By: Libby Arcia
Published: 2017-12-04


Adapted from a video produced by ECHO in 1993 featuring Dr. Frank Martin (1928 – 2014). Revised by ECHO staff in 2015.

Dr. Martin Price, co-founder of ECHO, first met Dr. Frank Martin when the latter was director of the US Department of Agriculture’s Research Station in Mayaguez, Puerto Rico. When Dr. Price began at ECHO, one of the first things he did was to buy a plane ticket to visit Dr. Martin in Puerto Rico. 

Dr. Frank Martin is best known for his research on sweet potato and other tropical root crops, but his knowledge is much broader than that. He has written on many topics, both for ECHO and for numerous technical refereed journals in the scientific community. 
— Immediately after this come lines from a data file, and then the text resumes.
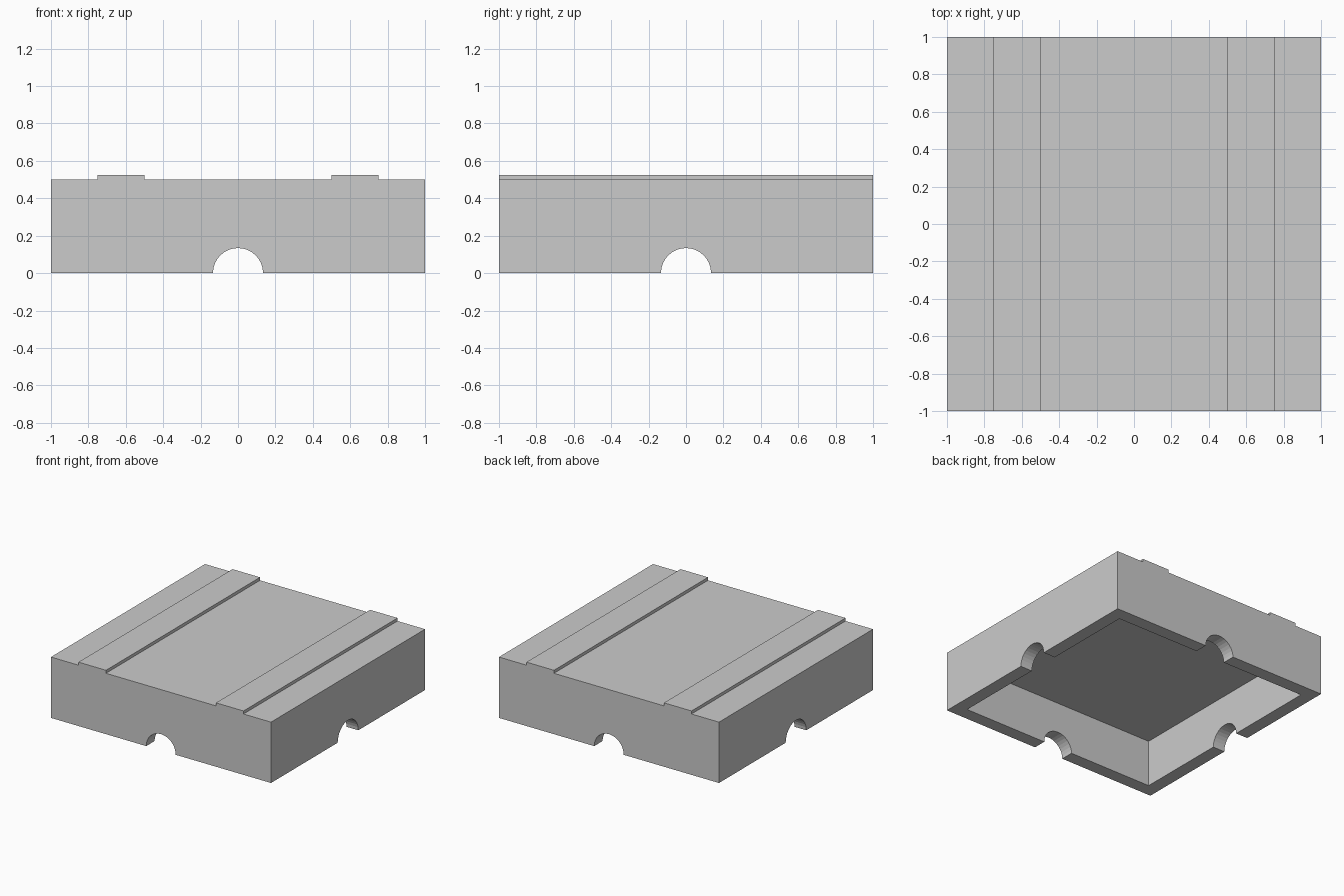
import bpy
import bmesh
from math import radians

if "Cube" in bpy.data.objects:
    bpy.data.objects.remove(bpy.data.objects["Cube"])

HALF, HEIGHT, RIDGE = 1.0, 0.5, 0.525
WALL, CAVITY, HOLE_R = 0.108, 0.385, 0.134


def extruded_profile(name, points):
    """Extrude an x-z profile along the full depth in y."""
    bm = bmesh.new()
    face = bm.faces.new([bm.verts.new((x, -HALF, z)) for x, z in points])
    ret = bmesh.ops.extrude_face_region(bm, geom=[face])
    verts = [v for v in ret["geom"] if isinstance(v, bmesh.types.BMVert)]
    bmesh.ops.translate(bm, verts=verts, vec=(0, 2 * HALF, 0))
    bmesh.ops.recalc_face_normals(bm, faces=bm.faces)
    mesh = bpy.data.meshes.new(name)
    bm.to_mesh(mesh)
    bm.free()
    obj = bpy.data.objects.new(name, mesh)
    bpy.context.collection.objects.link(obj)
    return obj


def cut(target, cutter):
    """Subtract the cutter, apply the result and discard the cutter."""
    cutter.hide_render = True
    mod = target.modifiers.new("cut", 'BOOLEAN')
    mod.operation, mod.solver, mod.object = 'DIFFERENCE', 'EXACT', cutter
    bpy.context.view_layer.objects.active = target
    bpy.ops.object.modifier_apply(modifier=mod.name)
    bpy.data.objects.remove(cutter)


# Block with two raised strips running front to back
right = [(0.5, HEIGHT), (0.5, RIDGE), (0.75, RIDGE), (0.75, HEIGHT),
         (HALF, HEIGHT), (HALF, 0)]
left = [(-x, z) for x, z in reversed(right)]
base = extruded_profile("hollow_base", left + right)

# Open cavity underneath
inner = 2 * (HALF - WALL)
bpy.ops.mesh.primitive_cube_add(size=1, location=(0, 0, CAVITY - 0.5))
cavity = bpy.context.object
cavity.name = "cavity_cutter"
cavity.scale = (inner, inner, 1)
cut(base, cavity)

# Half-round notch in the middle of each wall
for rot in ((radians(90), 0, 0), (0, radians(90), 0)):
    bpy.ops.mesh.primitive_cylinder_add(vertices=32, radius=HOLE_R, depth=3,
                                        rotation=rot)
    notch = bpy.context.object
    notch.name = "notch_cutter"
    cut(base, notch)
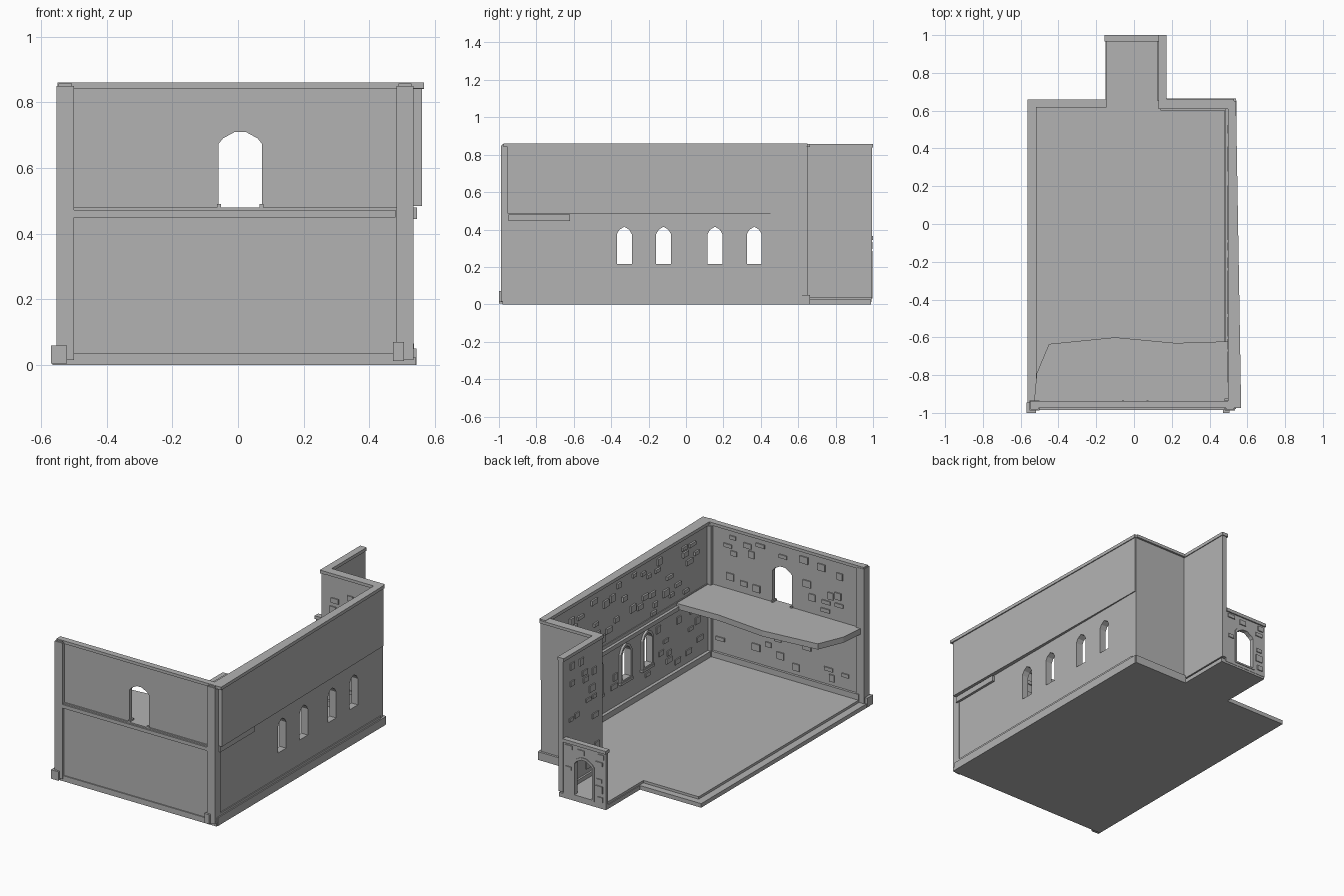
import bpy, bmesh, random
from mathutils import Vector

random.seed(4)
cube = bpy.data.objects.get("Cube")
if cube:
    bpy.data.objects.remove(cube, do_unlink=True)

stone = bpy.data.materials.new("grey stone")
stone.use_nodes = True
stone.diffuse_color = (0.45, 0.45, 0.45, 1)
bsdf = next(n for n in stone.node_tree.nodes if n.type == 'BSDF_PRINCIPLED')
bsdf.inputs["Base Color"].default_value = stone.diffuse_color
bsdf.inputs["Roughness"].default_value = 0.9


def finish(name, bm):
    bmesh.ops.recalc_face_normals(bm, faces=bm.faces)
    mesh = bpy.data.meshes.new(name)
    bm.to_mesh(mesh)
    bm.free()
    mesh.materials.append(stone)
    obj = bpy.data.objects.new(name, mesh)
    bpy.context.collection.objects.link(obj)
    return obj


def place(axis, u, v, d):
    return Vector({'x': (d, u, v), 'y': (u, d, v), 'z': (u, v, d)}[axis])


def slab(name, axis, loops, d0, d1):
    """Extrude an outline, with further loops as holes, along an axis."""
    bm = bmesh.new()
    edges = []
    for loop in loops:
        verts = [bm.verts.new(place(axis, u, v, d0)) for u, v in loop]
        edges += [bm.edges.new((a, b)) for a, b in zip(verts, verts[1:] + verts[:1])]
    normal = place(axis, 0, 0, 1)
    bmesh.ops.triangle_fill(bm, edges=edges, use_beauty=True, normal=normal)
    bmesh.ops.dissolve_limit(bm, angle_limit=0.01, verts=bm.verts, edges=bm.edges)
    ext = bmesh.ops.extrude_face_region(bm, geom=bm.faces[:])
    moved = [g for g in ext["geom"] if isinstance(g, bmesh.types.BMVert)]
    bmesh.ops.translate(bm, verts=moved, vec=normal * (d1 - d0))
    # extruding keeps the first cap, so the solid is closed
    return finish(name, bm)


def rect(u0, u1, v0, v1):
    return [(u0, v0), (u1, v0), (u1, v1), (u0, v1)]


def add_box(bm, x0, x1, y0, y1, z0, z1):
    verts = bmesh.ops.create_cube(bm, size=1)["verts"]
    for v in verts:
        v.co = Vector((x0 if v.co.x < 0 else x1, y0 if v.co.y < 0 else y1,
                       z0 if v.co.z < 0 else z1))


def box(name, *dims):
    bm = bmesh.new()
    add_box(bm, *dims)
    return finish(name, bm)


def mirrored(half, c):
    return [(c + u, v) for u, v in half] + [(c - u, v) for u, v in reversed(half) if u]


def pointed(c, w, z0, z1):
    return mirrored([(w, z0), (w, z1 - w), (w * 0.65, z1 - w * 0.4), (0, z1)], c)


def rounded(c, w, z0, z1):
    return mirrored([(w, z0), (w, z1 - w * 0.55), (w * 0.8, z1 - w * 0.3),
                     (w * 0.25, z1)], c)


def bricks(name, axis, d, out, area, count, avoid):
    """Scatter slightly raised stones over a wall, keeping off the openings."""
    bm = bmesh.new()
    placed = list(avoid)
    for _ in range(count * 6):
        if len(placed) - len(avoid) >= count:
            break
        w, h = random.uniform(0.035, 0.06), random.choice((0.022, 0.03, 0.042))
        u, v = random.uniform(area[0], area[1] - w), random.uniform(area[2], area[3] - h)
        if any(u < b and u + w > a and v < t and v + h > s for a, b, s, t in placed):
            continue
        placed.append((u - 0.01, u + w + 0.01, v - 0.01, v + h + 0.01))
        lo, hi = place(axis, u, v, min(d, d + out)), place(axis, u + w, v + h, max(d, d + out))
        add_box(bm, lo.x, hi.x, lo.y, hi.y, lo.z, hi.z)
    finish(name, bm)


# Floor: full base with a slightly inset paving on top
outline = [(-.565, -.98), (.54, -.98), (.54, .66), (.17, .66), (.17, .99),
           (-.15, .99), (-.15, .66), (-.565, .66)]
inset = [(-.52, -.95), (.5, -.95), (.5, .62), (.14, .62), (.14, .98),
         (-.145, .98), (-.145, .62), (-.52, .62)]
slab("floor_base", 'z', [outline], 0, 0.025)
slab("floor_paving", 'z', [inset], 0.025, 0.04)

# Window wall: pierced lower storey and a leaning, overhanging upper storey
windows = (-.33, -.12, .155, .365)
holes = [pointed(c, .04, .215, .415) for c in windows]
slab("window_wall_lower", 'x', [rect(-.965, .645, .02, .485)] + holes, .5, .53)
slab("window_wall_upper", 'z', [[(.505, -.955), (.56, -.955), (.535, .645), (.505, .645)]],
     .485, .845)
slab("window_wall_cap", 'z', [[(.498, -.96), (.567, -.96), (.54, .65), (.498, .65)]],
     .84, .86)
for c in windows:
    slab("window_frame", 'x', [pointed(c, .054, .2, .433), pointed(c, .04, .215, .415)],
         .486, .502)
    box("window_sill", .482, .502, c - .06, c + .06, .19, .205)
box("inner_string_course", .482, .502, -.95, .62, .44, .465)
box("inner_skirting", .48, .502, -.95, .62, .04, .075)
box("outer_skirting", .528, .543, -.97, .655, 0, .05)
box("outer_skirting_fillet", .528, .536, -.95, .62, .05, .065)

# Front wall with the upper doorway
door = rounded(.007, .066, .478, .71)
box("front_wall_lower", -.545, .53, -.975, -.945, .02, .48)
slab("front_wall_upper", 'y', [rect(-.545, .53, .47, .85), door], -.967, -.945)
box("front_wall_cap", -.55, .567, -.975, -.937, .842, .86)
box("front_ledge", -.5, .48, -.985, -.965, .45, .472)
box("front_skirting", -.5, .48, -.982, -.965, .012, .035)
box("front_inner_skirting", -.52, .5, -.947, -.93, .04, .075)
for x in (-.058, .072):
    box("door_stop", x - .006, x + .006, -.975, -.935, .472, .49)

# Corner posts with footings
for x0, x1 in ((-.553, -.5), (.482, .535)):
    box("corner_post", x0, x1, -.988, -.935, .015, .85)
    box("corner_post_head", x0 + .006, x1 - .006, -.982, -.94, .85, .858)
box("left_footing", -.57, -.52, -1, -.945, .005, .06)
box("right_footing", .472, .505, -1, -.95, .012, .07)
box("inner_corner_post", .478, .505, -.95, -.925, .04, .84)

# Gallery platform with its worn edge
edge = [(.545, -.62), (.22, -.63), (-.1, -.6), (-.45, -.635), (-.515, -.79), (-.53, -.95)]
slab("gallery_platform", 'z', [[(.545, -.95)] + edge], .445, .48)

# Rear wall and the tall wall of the annex
box("rear_wall", .14, .53, .615, .65, .02, .845)
box("rear_wall_cap", .13, .53, .608, .662, .84, .858)
box("rear_skirting", .165, .54, .645, .664, 0, .05)
box("rear_inner_skirting", .14, .5, .6, .617, .04, .075)
box("annex_side_wall", .137, .168, .615, .995, .035, .845)
box("annex_side_cap", .13, .173, .608, 1, .838, .858)
box("annex_side_skirting", .125, .14, .65, .97, .03, .065)

# Low annex end wall with a doorway
annex_door = rounded(0, .06, .04, .265)
slab("annex_end_wall", 'y', [rect(-.15, .14, .012, .35), annex_door], .972, .992)
slab("annex_door_frame", 'y', [rounded(0, .072, .03, .28), annex_door], .968, .996)
box("annex_end_cap", -.155, .14, .965, 1, .345, .365)

# Raised stones
keep_off = [(c - .07, c + .07, .18, .45) for c in windows] + [(-1, 1, .42, .49)]
bricks("window_wall_stones", 'x', .506, -.012, (-.9, .58, .49, .82), 38, keep_off)
bricks("window_wall_lower_stones", 'x', .501, -.008, (-.9, .58, .09, .43), 22, keep_off)
bricks("front_wall_upper_stones", 'y', -.946, .008, (-.47, .46, .5, .82), 20,
       [(-.08, .095, .46, .73)])
bricks("front_wall_lower_stones", 'y', -.946, .008, (-.47, .46, .09, .42), 14, [])
bricks("annex_side_stones", 'x', .138, -.008, (.64, .95, .08, .8), 16, [])
bricks("annex_end_stones", 'y', .991, .007, (-.14, .13, .04, .335), 9,
       [(-.08, .08, .02, .29)])
bricks("rear_wall_stones", 'y', .616, -.008, (.18, .47, .1, .8), 14, [])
Tropical root and tuber crops are a valuable option for producing food under challenging growing conditions. This document aims to familiarize readers with their strengths and weaknesses under different tropical environments. 

Based on their use, edible plants are classified as:TN 81 Thumbnail

Cereal grains - include wheat, rice, and corn. They contribute energy in the form of carbohydrates, and are a good source of B vitamins. 

Grain legumes produce edible seeds, including beans and soybeans. They are high in protein content. Grain legumes can be a good source of protein in place of meat. 

Vegetables / Edible leaves are the most abundant in the tropics. Leafy vegetables are a source of diverse nutrients, vitamins A and C, protein, and minerals. 

Roots and tubers are classified as vegetables and considered a “poor man’s crops” by many. They mainly contribute carbohydrates, starches and some sugars to the diet, but they all contain other nutrients. The leaves of some of these crops are edible and provide protein, minerals and vitamins (Hahn 1984).

Out of thousands of existing tubers, only about 25 species are considered of primary importance. Examples include potato, sweet potato, cassava, yams and aroids. The significance of these varies between regions. Cassava, for example, only provides 1.6% of the world’s plant-based calories; however, it accounts for over half of plant-derived calories in Central Africa (FAO 1998). Each of these five aforementioned important root and tuber crops are discussed in the complete article which provides information on life cycles, propagation and storage, leaf usage, and food processing.  This summary presents a brief outline of a few roots and tubers. 

This article is available in full at ECHOCommunity.org (http://edn.link/rootcrops)